◆ **Exercise goal**: Each line of the records has to be copied exactly, though the pictures must be left out.

Dataset items
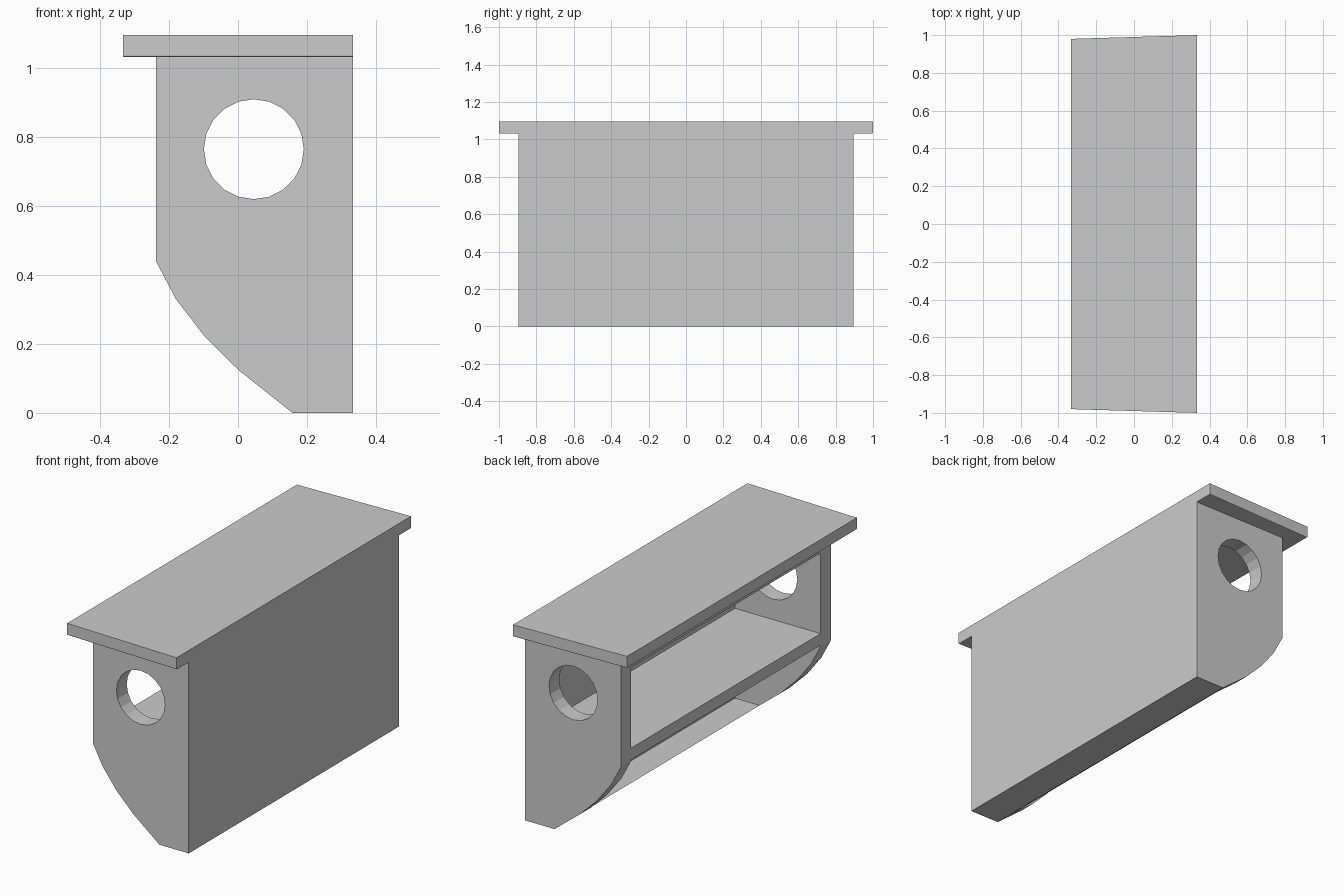
import bpy, bmesh, math

if "Cube" in bpy.data.objects:
    bpy.data.objects.remove(bpy.data.objects["Cube"])

BACK, FRONT = 0.333, -0.238   # x of the wall side and the open side
HALF, INNER = 0.896, 0.808    # outer and inner half width along y


def new_object(name, bm):
    bmesh.ops.recalc_face_normals(bm, faces=bm.faces)
    mesh = bpy.data.meshes.new(name)
    bm.to_mesh(mesh)
    bm.free()
    obj = bpy.data.objects.new(name, mesh)
    bpy.context.collection.objects.link(obj)
    return obj


def extrude_profile(name, points, half):
    """Extrude an x-z outline along y, from -half to +half."""
    bm = bmesh.new()
    face = bm.faces.new([bm.verts.new((x, -half, z)) for x, z in points])
    res = bmesh.ops.extrude_face_region(bm, geom=[face])
    verts = [v for v in res["geom"] if isinstance(v, bmesh.types.BMVert)]
    bmesh.ops.translate(bm, verts=verts, vec=(0, 2 * half, 0))
    return new_object(name, bm)


def rect(x0, x1, z0, z1):
    return [(x0, z0), (x1, z0), (x1, z1), (x0, z1)]


def cut(target, cutter):
    mod = target.modifiers.new("cut", 'BOOLEAN')
    mod.operation, mod.solver, mod.object = 'DIFFERENCE', 'EXACT', cutter
    bpy.context.view_layer.objects.active = target
    bpy.ops.object.modifier_apply(modifier=mod.name)
    bpy.data.objects.remove(cutter)


# Cabinet body with a curved lower front
cabinet = extrude_profile("cabinet", [
    (BACK, 0), (BACK, 1.032), (FRONT, 1.032), (FRONT, 0.44),
    (-0.18, 0.33), (-0.097, 0.222), (0.003, 0.123), (0.158, 0)], HALF)

# Upper compartment and open space under the shelf
cut(cabinet, extrude_profile("upper_space", rect(-0.5, 0.273, 0.51, 0.945), INNER))
cut(cabinet, extrude_profile("lower_space", rect(-0.5, 0.273, 0.025, 0.447), INNER))

# Round hole through both side panels
circle = [(0.046 + 0.145 * math.cos(i * math.tau / 20),
           0.765 + 0.145 * math.sin(i * math.tau / 20)) for i in range(20)]
cut(cabinet, extrude_profile("hole", circle, 1.2))

# Top board, slightly narrower at the open side
bm = bmesh.new()
base = bm.faces.new([bm.verts.new((x, y, 1.032)) for x, y in
                     [(-0.334, -0.98), (BACK, -1), (BACK, 1), (-0.334, 0.98)]])
res = bmesh.ops.extrude_face_region(bm, geom=[base])
bmesh.ops.translate(bm, vec=(0, 0, 0.064),
                    verts=[v for v in res["geom"] if isinstance(v, bmesh.types.BMVert)])
# Soften the lower rim on the three overhanging sides
rim = [e for e in bm.edges if all(v.co.z < 1.04 for v in e.verts)
       and not all(v.co.x > 0.3 for v in e.verts)]
bmesh.ops.bevel(bm, geom=rim, offset=0.005, segments=2, profile=0.5, affect='EDGES')
new_object("top_board", bm)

◆ **Response for this exercise**:
import bpy, bmesh, math

if "Cube" in bpy.data.objects:
    bpy.data.objects.remove(bpy.data.objects["Cube"])

BACK, FRONT = 0.333, -0.238   # x of the wall side and the open side
HALF, INNER = 0.896, 0.808    # outer and inner half width along y


def new_object(name, bm):
    bmesh.ops.recalc_face_normals(bm, faces=bm.faces)
    mesh = bpy.data.meshes.new(name)
    bm.to_mesh(mesh)
    bm.free()
    obj = bpy.data.objects.new(name, mesh)
    bpy.context.collection.objects.link(obj)
    return obj


def extrude_profile(name, points, half):
    """Extrude an x-z outline along y, from -half to +half."""
    bm = bmesh.new()
    face = bm.faces.new([bm.verts.new((x, -half, z)) for x, z in points])
    res = bmesh.ops.extrude_face_region(bm, geom=[face])
    verts = [v for v in res["geom"] if isinstance(v, bmesh.types.BMVert)]
    bmesh.ops.translate(bm, verts=verts, vec=(0, 2 * half, 0))
    return new_object(name, bm)


def rect(x0, x1, z0, z1):
    return [(x0, z0), (x1, z0), (x1, z1), (x0, z1)]


def cut(target, cutter):
    mod = target.modifiers.new("cut", 'BOOLEAN')
    mod.operation, mod.solver, mod.object = 'DIFFERENCE', 'EXACT', cutter
    bpy.context.view_layer.objects.active = target
    bpy.ops.object.modifier_apply(modifier=mod.name)
    bpy.data.objects.remove(cutter)


# Cabinet body with a curved lower front
cabinet = extrude_profile("cabinet", [
    (BACK, 0), (BACK, 1.032), (FRONT, 1.032), (FRONT, 0.44),
    (-0.18, 0.33), (-0.097, 0.222), (0.003, 0.123), (0.158, 0)], HALF)

# Upper compartment and open space under the shelf
cut(cabinet, extrude_profile("upper_space", rect(-0.5, 0.273, 0.51, 0.945), INNER))
cut(cabinet, extrude_profile("lower_space", rect(-0.5, 0.273, 0.025, 0.447), INNER))

# Round hole through both side panels
circle = [(0.046 + 0.145 * math.cos(i * math.tau / 20),
           0.765 + 0.145 * math.sin(i * math.tau / 20)) for i in range(20)]
cut(cabinet, extrude_profile("hole", circle, 1.2))

# Top board, slightly narrower at the open side
bm = bmesh.new()
base = bm.faces.new([bm.verts.new((x, y, 1.032)) for x, y in
                     [(-0.334, -0.98), (BACK, -1), (BACK, 1), (-0.334, 0.98)]])
res = bmesh.ops.extrude_face_region(bm, geom=[base])
bmesh.ops.translate(bm, vec=(0, 0, 0.064),
                    verts=[v for v in res["geom"] if isinstance(v, bmesh.types.BMVert)])
# Soften the lower rim on the three overhanging sides
rim = [e for e in bm.edges if all(v.co.z < 1.04 for v in e.verts)
       and not all(v.co.x > 0.3 for v in e.verts)]
bmesh.ops.bevel(bm, geom=rim, offset=0.005, segments=2, profile=0.5, affect='EDGES')
new_object("top_board", bm)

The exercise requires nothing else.